**Your assignment**
Copy, exactly and without additions, every line in the records below from the one holding "for a, b, v" through the one holding "s, k = math.sin(t), math.cos(t)", both ends included.
(Extracted data Opens)
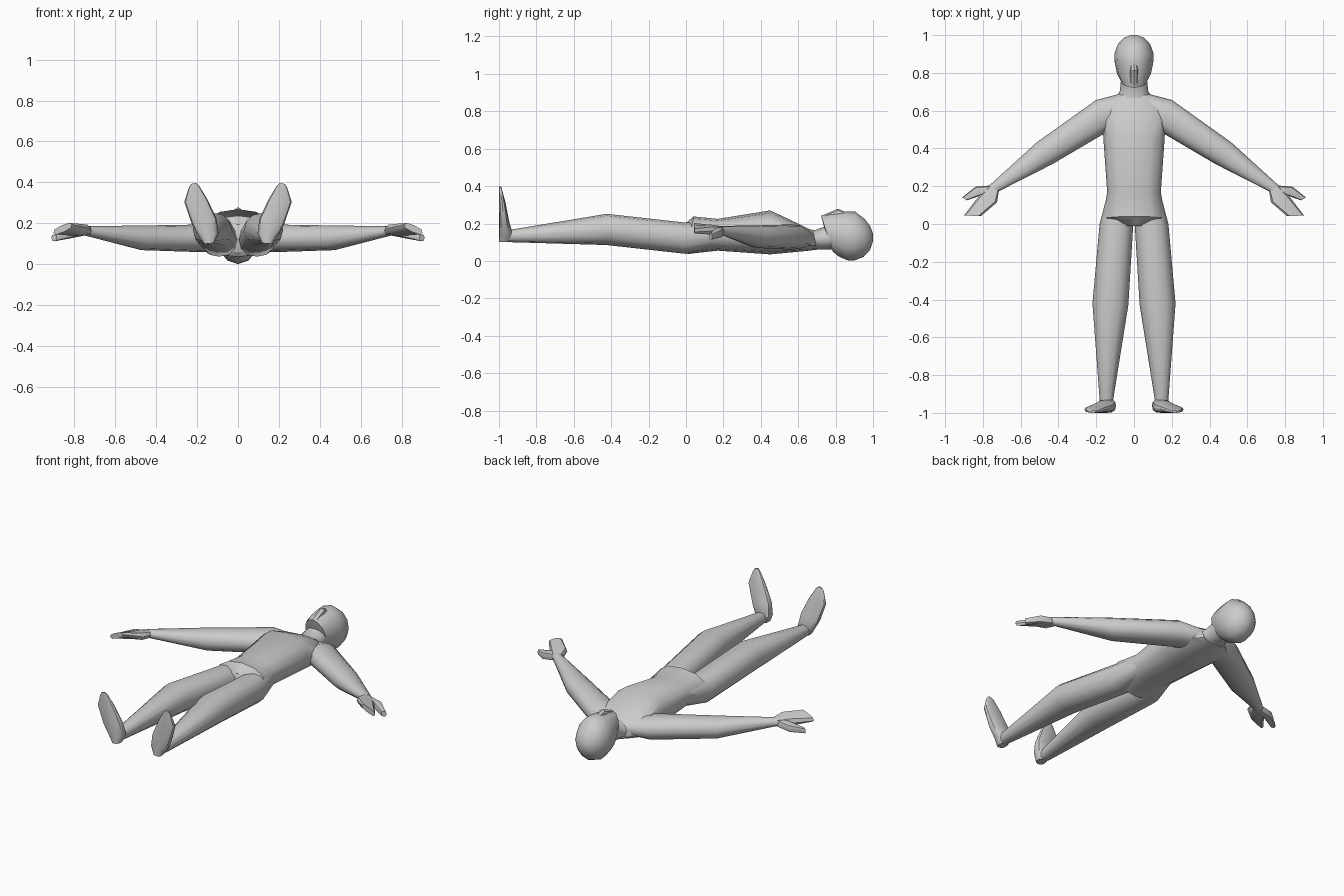
import bpy, bmesh, math
from mathutils import Vector


def loft(name, rings, mirror=False, n=12, power=1.0):
    """Skin elliptical rings; each ring is (edge a, edge b, half-thickness vector)."""
    bm = bmesh.new()
    loops = []
    for a, b, v in rings:
        a, b, v = Vector(a), Vector(b), Vector(v)
        c, u = (a + b) / 2, (b - a) / 2
        loop = []
        for i in range(n):
            t = 2 * math.pi * i / n
            s, k = math.sin(t), math.cos(t)
            s = math.copysign(abs(s) ** power, s)
            k = math.copysign(abs(k) ** power, k)
            loop.append(bm.verts.new(c + u * k + v * s))
        loops.append(loop)
    for p, q in zip(loops, loops[1:]):
        for i in range(n):
            j = (i + 1) % n
            bm.faces.new((p[i], p[j], q[j], q[i]))
    bm.faces.new(loops[0])
    bm.faces.new(loops[-1])
    bmesh.ops.recalc_face_normals(bm, faces=bm.faces)
    me = bpy.data.meshes.new(name)
    bm.to_mesh(me)
    bm.free()
    ob = bpy.data.objects.new(name, me)
    bpy.context.collection.objects.link(ob)
    if mirror:
        m = ob.modifiers.new("Mirror", 'MIRROR')
        m.use_mirror_merge = False
    bpy.ops.object.select_all(action='DESELECT')
    ob.select_set(True)
    bpy.context.view_layer.objects.active = ob
    bpy.ops.object.shade_smooth_by_angle(angle=math.radians(40))
    return ob


def body(y_back, z_back, y_front, z_front, hw):
    """Ring across the body from back point to front point."""
    return ((0, y_back, z_back), (0, y_front, z_front), (hw, 0, 0))


def flat(x0, y0, x1, y1, lo, hi):
    """Ring of a lying limb, edges in plan and z range."""
    z = (lo + hi) / 2
    return ((x0, y0, z), (x1, y1, z), (0, 0, (hi - lo) / 2))


# torso
loft("torso", [
    body(-.01, .06, -.01, .195, .08),
    body(.01, .037, .04, .238, .165),
    body(.17, .055, .17, .225, .142),
    body(.45, .035, .45, .27, .162),
    body(.63, .052, .62, .19, .17),
    body(.70, .06, .68, .16, .085)], power=.85)

# neck
loft("neck", [
    body(.66, .06, .65, .17, .095),
    body(.72, .06, .69, .165, .075),
    body(.76, .062, .745, .185, .07),
    body(.82, .06, .80, .20, .07)])

# head, from chin to crown
loft("head", [
    body(.79, .06, .742, .165, .06),
    body(.785, .05, .722, .243, .068),
    body(.815, .025, .775, .255, .09),
    body(.86, .004, .85, .263, .102),
    body(.90, .002, .905, .263, .104),
    body(.95, .022, .955, .225, .085),
    body(.985, .06, .985, .185, .055),
    body(1.0, .105, 1.0, .145, .018)])

# nose ridge
loft("nose", [
    body(.735, .20, .728, .243, .025),
    body(.815, .22, .812, .279, .022),
    body(.85, .22, .848, .264, .018)], n=8)

# arms
loft("arms", [
    flat(.07, .69, .08, .50, .07, .17),
    flat(.20, .657, .155, .48, .06, .195),
    flat(.515, .432, .43, .318, .07, .19),
    flat(.765, .205, .718, .172, .14, .187)], True, power=.9)

# fingers
loft("fingers", [
    ((.765, .205, .162), (.715, .175, .165), (0, 0, .022)),
    ((.82, .15, .16), (.725, .115, .175), (0, 0, .027)),
    ((.90, .045, .155), (.81, .042, .195), (.005, 0, .016))], True, n=8, power=.7)

# thumbs
loft("thumbs", [
    ((.75, .205, .16), (.755, .15, .165), (0, 0, .022)),
    ((.84, .197, .145), (.808, .152, .155), (0, 0, .024)),
    ((.91, .14, .13), (.885, .125, .13), (0, 0, .017))], True, n=8, power=.7)

# legs
loft("legs", [
    flat(.02, .16, .138, .17, .075, .20),
    flat(.004, -.005, .182, .0, .038, .205),
    flat(.03, -.43, .22, -.42, .085, .252),
    flat(.11, -.93, .182, -.93, .10, .168),
    flat(.115, -.97, .175, -.97, .105, .16)], True, power=.9)


# feet, from heel to toe
def foot(x0, z0, x1, z1, top):
    return ((x0, (top - 1) / 2, z0), (x1, (top - 1) / 2, z1), (0, (top + 1) / 2, 0))


loft("feet", [
    foot(.115, .105, .165, .10, -.94),
    foot(.095, .15, .19, .135, -.925),
    foot(.105, .225, .225, .195, -.945),
    foot(.15, .32, .262, .305, -.965),
    foot(.19, .385, .24, .375, -.983),
    foot(.205, .398, .228, .393, -.988)], True, power=.75)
(Extracted data Closes)
**Answer**
    for a, b, v in rings:
        a, b, v = Vector(a), Vector(b), Vector(v)
        c, u = (a + b) / 2, (b - a) / 2
        loop = []
        for i in range(n):
            t = 2 * math.pi * i / n
            s, k = math.sin(t), math.cos(t)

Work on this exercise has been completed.